About the project

Launched in 2004, Rosetta aims to be the first mission to land on a comet and explore it. Comets are considered one of the few virtually unaffected remnants from the formation of the solar system. Their exploration helps scientists obtain information about the development of the planetary system.

After its start in 2004, the Rosetta space probe was the first spacecraft launched into a comet orbit in August 2014. Built by the European Space Agency (ESA) and the German Aerospace Center DLR, the Philae lander – a three-legged space probe measuring just under a cubic meter and weighing 100 kilos – accompanied the Rosetta mission and landed on the comet Churyumov-Gerasimenko in November 2014. A total of ten instruments were on board the Philae lander which carried out various physio-chemical measurements to explore the comet's surface. The results showed the comet's surface consists mainly of ice, covered by a thin layer of dust.

A photograph capturing the Rosetta CNES mission
©CNES/ill./DUCROS David, 2014

Our contribution

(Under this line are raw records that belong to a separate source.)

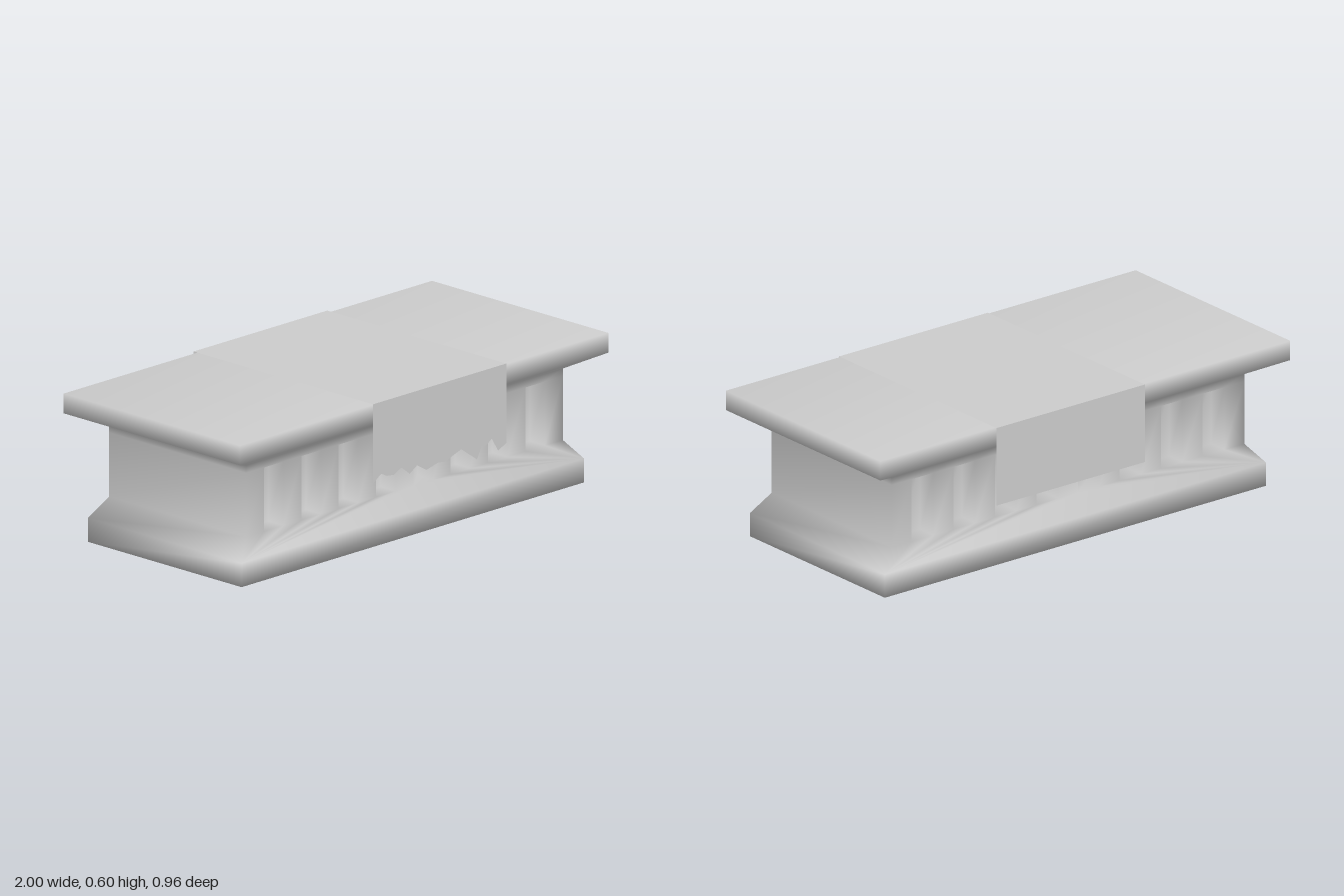
import * as THREE from 'three';
import { mergeVertices } from 'three/addons/utils/BufferGeometryUtils.js';

// Outline of the altar, bottom to top: [half width, height, half depth]
const levels = [
  [0.93, 0, 0.41], [0.93, 0.095, 0.41], [0.86, 0.175, 0.365],
  [0.86, 0.43, 0.365], [0.86, 0.46, 0.365], [1, 0.515, 0.47], [1, 0.594, 0.47],
];
const nicheCentres = [-0.71, -0.506, -0.304, -0.101, 0.101, 0.304, 0.506, 0.71];
const nicheHalf = 0.053, nicheDepth = 0.08;

function createBody() {
  const pos = [];
  const tri = (...corners) => corners.forEach((c) => pos.push(...c));
  const quad = (a, b, c, d) => { tri(a, b, c); tri(a, c, d); };

  // Column lines of the niched wall, from one end to the other
  const cols = [-0.86, ...nicheCentres.flatMap((x) => [x - nicheHalf, x + nicheHalf]), 0.86];
  const half = cols.length / 2;

  // s = 1 builds the front and left end, s = -1 the back and right end
  for (const s of [1, -1]) {
    const p = (x, y, z) => [s * x, y, s * z];

    for (let i = 0; i < levels.length - 1; i++) {
      const [w0, y0, d0] = levels[i], [w1, y1, d1] = levels[i + 1];
      // End face
      quad(p(w0, y0, d0), p(w0, y0, -d0), p(w1, y1, -d1), p(w1, y1, d1));
      // Long plain bands of the plinth and the table edge
      if (i === 0 || i === 5) quad(p(-w0, y0, d0), p(w0, y0, d0), p(w1, y1, d1), p(-w1, y1, d1));
    }

    // Sloping bands, fanned out from their corners to the wall columns
    const [w1, y1, d1] = levels[1], [, y2, d2] = levels[2];
    const [, y4] = levels[4], [w5, y5, d5] = levels[5];
    for (let c = 0; c < cols.length - 1; c++) {
      const e = c < half ? -1 : 1;
      tri(p(e * w1, y1, d1), p(cols[c + 1], y2, d2), p(cols[c], y2, d2));
      tri(p(e * w5, y5, d5), p(cols[c], y4, d2), p(cols[c + 1], y4, d2));
    }
    tri(p(-w1, y1, d1), p(w1, y1, d1), p(cols[half], y2, d2));
    tri(p(w5, y5, d5), p(-w5, y5, d5), p(cols[half], y4, d2));

    // Wall with piers and recessed niches
    const y3 = levels[3][1], zi = d2 - nicheDepth;
    for (let c = 0; c < cols.length - 1; c++) {
      const a = cols[c], b = cols[c + 1];
      quad(p(a, y3, d2), p(b, y3, d2), p(b, y4, d2), p(a, y4, d2));
      if (c % 2 === 0) {
        quad(p(a, y2, d2), p(b, y2, d2), p(b, y3, d2), p(a, y3, d2));
      } else {
        quad(p(a, y2, zi), p(b, y2, zi), p(b, y3, zi), p(a, y3, zi));
        quad(p(a, y2, d2), p(a, y2, zi), p(a, y3, zi), p(a, y3, d2));
        quad(p(b, y2, zi), p(b, y2, d2), p(b, y3, d2), p(b, y3, zi));
        quad(p(a, y2, d2), p(b, y2, d2), p(b, y2, zi), p(a, y2, zi));
        quad(p(a, y3, zi), p(b, y3, zi), p(b, y3, d2), p(a, y3, d2));
      }
    }
  }

  // Underside and table top
  const [wb, yb, db] = levels[0], [wt, yt, dt] = levels[6];
  quad([-wb, yb, -db], [wb, yb, -db], [wb, yb, db], [-wb, yb, db]);
  quad([-wt, yt, dt], [wt, yt, dt], [wt, yt, -dt], [-wt, yt, -dt]);

  let geometry = new THREE.BufferGeometry();
  geometry.setAttribute('position', new THREE.Float32BufferAttribute(pos, 3));
  geometry = mergeVertices(geometry, 1e-4);
  geometry.computeVertexNormals();
  return geometry.translate(0, 0, 0.006);
}

export function createModel() {
  const group = new THREE.Group();
  group.name = 'altar';
  const stone = new THREE.MeshStandardMaterial({ color: 0xcccccc });
  const fabric = new THREE.MeshStandardMaterial({ color: 0xcccccc, side: THREE.DoubleSide });

  const add = (parent, name, geometry, material) => {
    const mesh = new THREE.Mesh(geometry, material);
    mesh.name = name;
    parent.add(mesh);
    return mesh;
  };

  add(group, 'altarBody', createBody(), stone);

  // Cloth laid over the top, with a torn front hem and a straight back hem
  const cloth = new THREE.Group();
  cloth.name = 'cloth';
  group.add(cloth);
  const x0 = -0.28, x1 = 0.445, top = 0.597, z = 0.478, backHem = 0.28;
  const mid = (x0 + x1) / 2, width = x1 - x0;

  const hem = [
    [x0, 0.28], [-0.235, 0.31], [-0.205, 0.295], [-0.165, 0.29], [-0.125, 0.31],
    [-0.08, 0.275], [-0.04, 0.3], [0.01, 0.27], [0.075, 0.285], [0.11, 0.28],
    [0.2, 0.31], [0.285, 0.25], [0.31, 0.295], [0.335, 0.295], [0.365, 0.315],
    [0.4, 0.26], [x1, 0.28],
  ];
  const outline = [...hem, [x1, top], [x0, top]].map(([x, y]) => new THREE.Vector2(x, y));
  add(cloth, 'clothFront', new THREE.ShapeGeometry(new THREE.Shape(outline)).translate(0, 0, z), fabric);

  add(cloth, 'clothTop',
    new THREE.PlaneGeometry(width, 2 * z).rotateX(-Math.PI / 2).translate(mid, top, 0), fabric);
  add(cloth, 'clothBack',
    new THREE.PlaneGeometry(width, top - backHem).rotateY(Math.PI)
      .translate(mid, (top + backHem) / 2, -z), fabric);

  return group;
}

One instrument on the Philae lander was the CIVA camera system which photographed and analyzed the comet's surface. Due to the high cosmic radiation, materials in space are subject to special requirements. To protect the optical components inside the camera, the outer lens was made of Suprasil from Heraeus. The material has very high radiation resistance and durability and thus fulfilled the necessary requirements for use in the Philae lander.

Panoramic camera for space exploration
©Courtesy of CSEM SA